International Data Corporation (IDC) recently published an IDC Innovators report profiling five companies that offer compelling and differentiated computer vision software. The five companies are Algolux, Deep Vision AI, Sighthound, ViSenze, and Umbo CV. Computer vision is an AI technology that allows computers to understand and label images. Use cases include video surveillance, driverless car testing, daily medical diagnostics, and monitoring the health of crops and livestock. AI is used for pattern recognition and learning techniques driven largely by machine learning (ML) and deep learning (DL) algorithms that bring visual understanding capabilities in a growing variety of hardware and software applications.
How would you protect the US against Chinese cyberattacks? Would you push for stricter security standards, or new encryption technology? The Trump administration's national security team has another idea: a government-controlled 5G network.
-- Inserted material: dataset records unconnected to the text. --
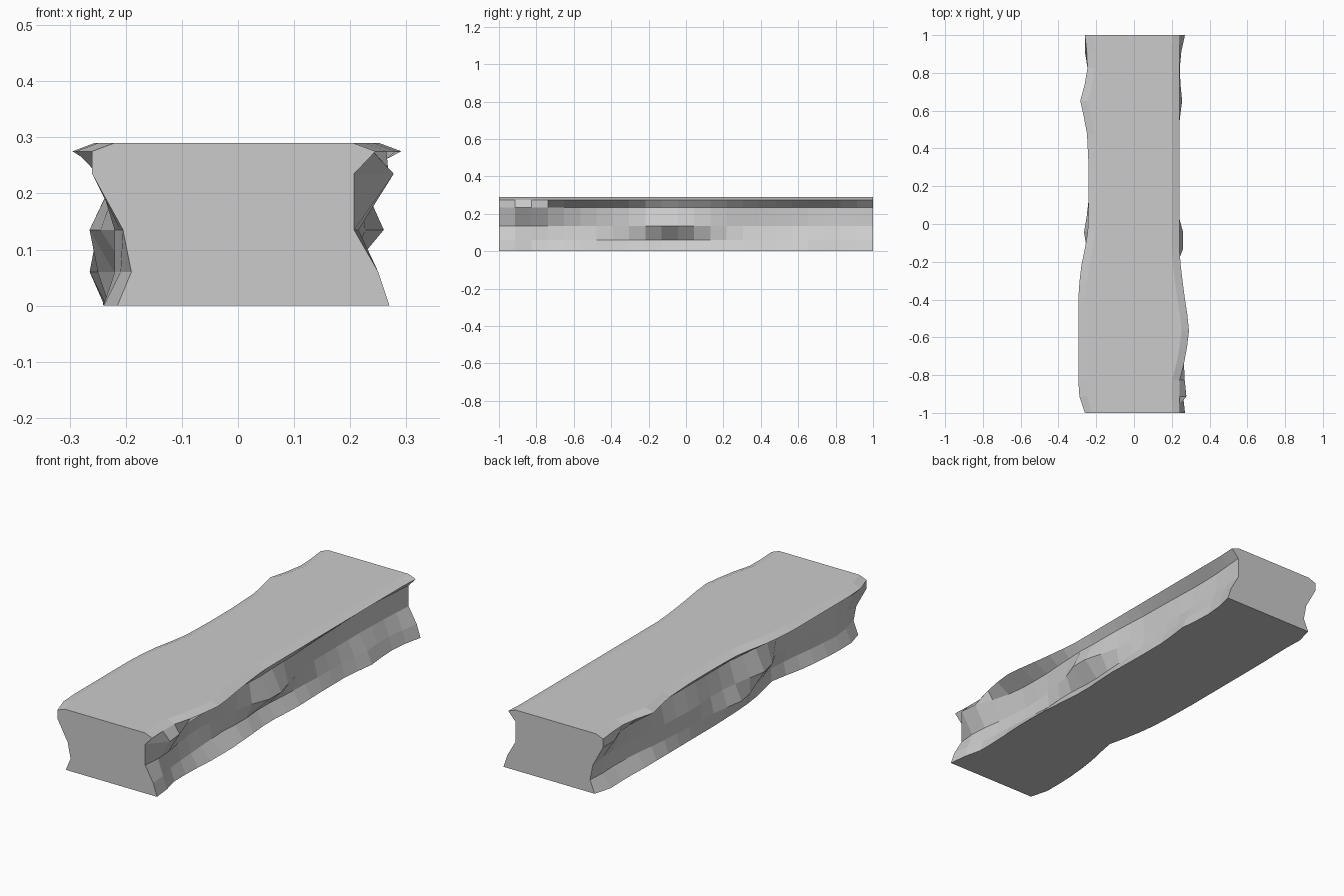
import bpy, bmesh

# Rough-sided stone wall segment: one lofted block whose ends match so it tiles
HEIGHTS = [0.0, 0.06, 0.135, 0.235, 0.275]
TOP, BEVEL, STEPS = 0.29, 0.04, 23
KEYS = [-1, -.91, -.83, -.7, -.55, -.4, -.25, -.13, -.04, .1, .3, .5, .65, .8, .91, 1]

# Half widths at each height, along the length
RIGHT = [
    [27, 26, 24, 24, 25, 25, 24, 23, 23, 24, 23.5, 23.5, 25.5, 24, 25, 27],
    [25, 24, 22, 21, 20, 19, 20, 19, 19, 20, 21, 21.5, 23, 22, 23.5, 25],
    [20.7, 21.5, 21, 19, 18, 19, 21.5, 26, 26, 22, 19, 19, 19, 19.5, 20, 20.7],
    [20.7, 28, 27, 22, 20, 20, 21, 21.5, 21, 21, 20, 19.5, 19, 19, 20, 20.7],
    [24.5, 24, 24, 27.5, 29.3, 27, 25, 24, 24, 24, 24, 24, 24, 24, 24, 24.5],
]
LEFT = [
    [21.5, 24, 24, 23.5, 21.5, 18, 21.5, 23, 23.5, 24, 24, 24, 24, 23.5, 24, 21.5],
    [19, 21, 22, 21, 19, 17.5, 21, 25, 26.5, 24, 23, 22, 20, 19, 19.5, 19],
    [20.5, 21, 22, 22, 20, 20, 27, 25, 23, 22, 23, 22, 20, 19, 19.5, 20.5],
    [26, 25, 23, 22, 21, 21, 22, 21, 20, 20, 20, 20, 22, 22, 26, 26],
    [26, 29, 29.5, 29.5, 29.5, 29.5, 28.5, 26, 24.5, 24, 24, 25, 28.5, 24.5, 25, 26],
]


def sample(row, y):
    for i in range(len(KEYS) - 1):
        if y <= KEYS[i + 1] + 1e-6:
            t = (y - KEYS[i]) / (KEYS[i + 1] - KEYS[i])
            return (row[i] + (row[i + 1] - row[i]) * t) / 100
    return row[-1] / 100


def side(rows, sign, y):
    pts = [(sign * sample(r, y), y, z) for r, z in zip(rows, HEIGHTS)]
    return pts + [(pts[-1][0] - sign * BEVEL, y, TOP)]


# Loft the cross-sections from front to back
bm = bmesh.new()
rings = []
for i in range(STEPS + 1):
    y = -1 + 2 * i / STEPS
    section = side(RIGHT, 1, y) + side(LEFT, -1, y)[::-1]
    rings.append([bm.verts.new(p) for p in section])
for a, b in zip(rings, rings[1:]):
    n = len(a)
    for j in range(n):
        k = (j + 1) % n
        bm.faces.new((a[j], a[k], b[k], b[j]))

# Flat end caps
bm.faces.new(rings[0])
bm.faces.new(rings[-1])
bmesh.ops.recalc_face_normals(bm, faces=bm.faces)

mesh = bpy.data.meshes.new("stone_wall_segment")
bm.to_mesh(mesh)
bm.free()
bpy.context.collection.objects.link(bpy.data.objects.new("stone_wall_segment", mesh))
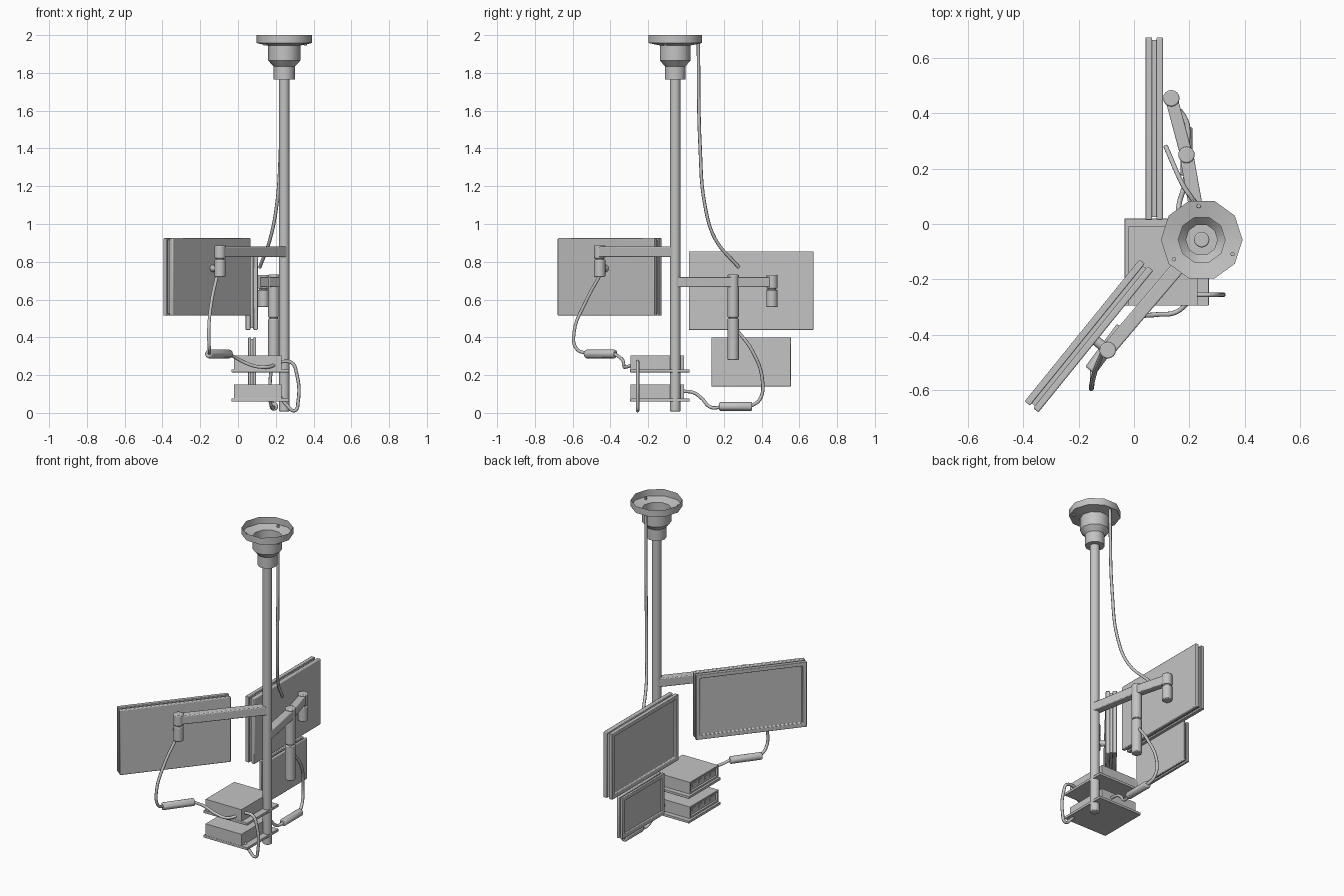
import bpy, bmesh, math
from mathutils import Matrix, Vector

if "Cube" in bpy.data.objects:
    bpy.data.objects.remove(bpy.data.objects["Cube"])

grey = bpy.data.materials.new("neutral_grey")
grey.use_nodes = True
COLOUR = (0.55, 0.55, 0.55, 1)
grey.diffuse_color = COLOUR
grey.node_tree.nodes["Principled BSDF"].inputs["Base Color"].default_value = COLOUR


def finish(name, bm, bevel=0, smooth=35):
    """Turn a bmesh into an object with sharp edges kept by angle."""
    bmesh.ops.recalc_face_normals(bm, faces=bm.faces)
    mesh = bpy.data.meshes.new(name)
    bm.to_mesh(mesh)
    bm.free()
    mesh.shade_smooth()
    mesh.set_sharp_from_angle(angle=math.radians(smooth))
    mesh.materials.append(grey)
    obj = bpy.data.objects.new(name, mesh)
    bpy.context.collection.objects.link(obj)
    if bevel:
        mod = obj.modifiers.new("bevel", "BEVEL")
        mod.width = bevel
        mod.segments = 2
    return obj


def box(name, size, centre, angle=0, bevel=0.0):
    bm = bmesh.new()
    m = Matrix.Translation(centre) @ Matrix.Rotation(angle, 4, "Z") @ Matrix.Diagonal((*size, 1))
    bmesh.ops.create_cube(bm, size=1, matrix=m)
    return finish(name, bm, bevel)


def rod(name, a, b, radius, sides=16, bevel=0.0):
    a, b = Vector(a), Vector(b)
    d = b - a
    bm = bmesh.new()
    m = Matrix.Translation((a + b) / 2) @ d.to_track_quat("Z", "Y").to_matrix().to_4x4()
    bmesh.ops.create_cone(bm, cap_ends=True, segments=sides, radius1=radius,
                          radius2=radius, depth=d.length, matrix=m)
    return finish(name, bm, bevel)


def cable(name, points, radius=0.009):
    curve = bpy.data.curves.new(name, "CURVE")
    curve.dimensions = "3D"
    curve.bevel_depth = radius
    curve.bevel_resolution = 2
    curve.resolution_u = 6
    curve.use_fill_caps = True
    spline = curve.splines.new("BEZIER")
    spline.bezier_points.add(len(points) - 1)
    for bp, p in zip(spline.bezier_points, points):
        bp.co = p
        bp.handle_left_type = bp.handle_right_type = "AUTO"
    curve.materials.append(grey)
    obj = bpy.data.objects.new(name, curve)
    bpy.context.collection.objects.link(obj)


def arm(name, a, b, z, width=0.05, height=0.055):
    d = Vector(b) - Vector(a)
    mid = (Vector(a) + Vector(b)) / 2
    box(name, (d.length, width, height), (mid.x, mid.y, z), math.atan2(d.y, d.x), 0.005)


def monitor(name, centre, angle, width, height, depth):
    """Rear shell, recessed core and front frame; the display faces local +Y."""
    face = Vector((-math.sin(angle), math.cos(angle), 0))
    slab = depth * 0.38
    shift = face * (depth - slab) / 2
    c = Vector(centre)
    box(name + "_rear_shell", (width, slab, height), c - shift, angle, 0.005)
    box(name + "_core", (width - 0.02, depth * 0.5, height - 0.02), c, angle)
    bm = bmesh.new()
    m = Matrix.Translation(c + shift) @ Matrix.Rotation(angle, 4, "Z") @ Matrix.Diagonal((width, slab, height, 1))
    bmesh.ops.create_cube(bm, size=1, matrix=m)
    bmesh.ops.recalc_face_normals(bm, faces=bm.faces)
    front = max(bm.faces, key=lambda f: f.normal.dot(face))
    bmesh.ops.inset_region(bm, faces=[front], thickness=0.034)
    bmesh.ops.inset_region(bm, faces=[front], thickness=0.004, depth=-0.013)
    finish(name + "_front_frame", bm, 0.003)


# Ceiling mount: open cup, stepped collar and pole
PX, PY = 0.245, -0.057
profile = [(0.148, 2.0), (0.148, 1.958), (0.085, 1.945), (0.085, 1.865),
           (0.057, 1.835), (0.057, 1.765), (0.027, 1.765)]
bm = bmesh.new()
verts = [bm.verts.new((PX + r, PY, z)) for r, z in profile]
edges = [bm.edges.new(pair) for pair in zip(verts, verts[1:])]
bmesh.ops.spin(bm, geom=verts + edges, cent=(PX, PY, 0), axis=(0, 0, 1),
               angle=math.tau, steps=10, use_merge=True)
bmesh.ops.remove_doubles(bm, verts=bm.verts, dist=0.0005)
finish("ceiling_cup", bm, smooth=40)
for i in range(3):
    t = math.radians(95 + 120 * i)
    x, y = PX + 0.123 * math.cos(t), PY + 0.123 * math.sin(t)
    rod("ceiling_screw", (x, y, 1.945), (x, y, 1.966), 0.008, 8)
rod("pole", (PX, PY, 0.008), (PX, PY, 1.85), 0.028, bevel=0.005)

# Monitors
TURN = math.radians(51)
monitor("front_monitor", (-0.163, -0.405, 0.72), TURN, 0.66, 0.41, 0.064)
monitor("back_monitor", (0.073, 0.345, 0.647), math.pi / 2, 0.66, 0.415, 0.064)
monitor("small_monitor", (0.075, 0.345, 0.27), math.pi / 2, 0.42, 0.26, 0.042)

# Support arms and swivel joints
FRONT, ELBOW, BACK = (-0.095, -0.457), (0.19, 0.25), (0.135, 0.455)
arm("front_arm", (PX, PY), FRONT, 0.853)
arm("back_arm_inner", (PX, PY), ELBOW, 0.693)
arm("back_arm_outer", ELBOW, BACK, 0.693, 0.045)
for name, (x, y), spans in (
        ("front_joint", FRONT, ((0.818, 0.887), (0.72, 0.812))),
        ("elbow_post", ELBOW, ((0.505, 0.732), (0.28, 0.5))),
        ("back_joint", BACK, ((0.658, 0.73), (0.56, 0.652)))):
    for low, high in spans:
        rod(name, (x, y, low), (x, y, high), 0.03, bevel=0.005)
    rod(name + "_pin", (x, y, spans[1][0] + 0.02), (x, y, spans[0][1] - 0.01), 0.022)
rod("front_mount", (*FRONT, 0.765), (-0.14, -0.42, 0.765), 0.018)

# Shelves and computers, with recessed port panels facing -x
for z in (0.06, 0.215):
    box("shelf", (0.305, 0.315, 0.016), (0.118, -0.138, z + 0.008), bevel=0.002)
    bm = bmesh.new()
    m = Matrix.Translation((0.105, -0.152, z + 0.053)) @ Matrix.Diagonal((0.25, 0.285, 0.074, 1))
    bmesh.ops.create_cube(bm, size=1, matrix=m)
    bmesh.ops.recalc_face_normals(bm, faces=bm.faces)
    side = min(bm.faces, key=lambda f: f.normal.x)
    bmesh.ops.inset_region(bm, faces=[side], thickness=0.014)
    bmesh.ops.inset_region(bm, faces=[side], thickness=0.001, depth=-0.012)
    finish("computer", bm)
    for i, w in enumerate((0.05, 0.03, 0.03, 0.04)):
        box("port", (0.01, w, 0.022), (-0.006, -0.25 + 0.06 * i, z + 0.053))

# Power bricks
rod("front_power_brick", (-0.158, -0.53, 0.312), (-0.043, -0.375, 0.312), 0.023, 12, 0.006)
rod("back_power_brick", (0.19, 0.175, 0.034), (0.19, 0.35, 0.034), 0.023, 12, 0.006)

# Cables
cable("ceiling_cable", [(0.235, 0.065, 1.96), (0.225, 0.075, 1.4), (0.205, 0.1, 1.1),
                        (0.17, 0.155, 0.92), (0.115, 0.28, 0.77)])
cable("front_cable_upper", [(-0.11, -0.455, 0.73), (-0.14, -0.53, 0.59), (-0.155, -0.592, 0.43),
                            (-0.152, -0.58, 0.34), (-0.15, -0.52, 0.312)])
cable("front_cable_lower", [(-0.045, -0.378, 0.312), (0.0, -0.34, 0.285), (0.08, -0.328, 0.25),
                            (0.15, -0.32, 0.242), (0.2, -0.28, 0.255)])
cable("back_cable_upper", [(0.19, 0.26, 0.45), (0.195, 0.35, 0.33), (0.17, 0.405, 0.17),
                           (0.175, 0.39, 0.07), (0.19, 0.34, 0.034)])
cable("back_cable_lower", [(0.19, 0.185, 0.03), (0.18, 0.13, 0.03), (0.165, 0.08, 0.08),
                           (0.16, 0.04, 0.107), (0.16, -0.02, 0.115)])
cable("link_cable", [(0.22, -0.256, 0.272), (0.285, -0.256, 0.265), (0.31, -0.256, 0.21),
                     (0.318, -0.256, 0.06), (0.3, -0.256, 0.012), (0.26, -0.256, 0.04),
                     (0.22, -0.256, 0.09)])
Axios has obtained documents showing that the team is pushing for a centralized, secure 5G network within 3 years. This would create a secure communications avenue for self-driving cars, AI, VR and other budding technologies. Just how it would be built is another story, however.
Edge computing has become widespread, as more companies rely on IoT-based technologies that assist with enterprise physical security, monitoring, and automated equipment. Specifically, companies are investing in sensors, cameras, remote devices, servers, and networks at the edges of their enterprises. This is thanks in part to the combination of new 5G, and edge computing capabilities offering everything from real-time analytics to automation to self-driving cars and trucks. ZDNet and TechRepublic journalists have launched a special report examining the role edge computing plays in various industries and delves into the benefits and risks pertaining to edge computing implementation. Nick Heath explains what you need to know before traveling down the route of edge analytics and processing.
Palo Alto-based Cobalt Robotics Inc. today introduced a new line of robot security guards for indoor use. The roving robots use the same kind of components you'd expect in a self-driving car to sense people and problems in a building. Cofounders Travis Deyle and Erik Schluntz, who are former GoogleX and SpaceX engineers, say they designed the robots to complement, not replace, human security guards. Altogether, Cobalt's robo-guards pack 60 sensors, including lidar, ultrasound, depth sensors and cameras, as well as wide angle day and night cameras to detect people around them. They also include mics and two-way video chat screens that allow human security guards or building managers to remotely interact with a person who the robot approaches.
Uber drivers who pay a visit to the company's inspection lot near Mission Bay in San Francisco will be met with a rather strange sight: a five-foot-tall, white, egg-shaped robot wheeling around the lot, on the look-out for trouble. The robot is a K5, a 300-pound security robot made by Silicon Valley start-up Knightscope. Stacy Stephens, Knightscope's VP of marketing, says Uber is a recent customer of the company. The robot has multiple high-definition cameras for 360-degree vision, a thermal camera, a laser rangefinder, a weather sensor, a license-plate recognition camera, four microphones, and person recognition capabilities. Once set up in a geofenced area, "it roams around looking for anomalies," said Stephens.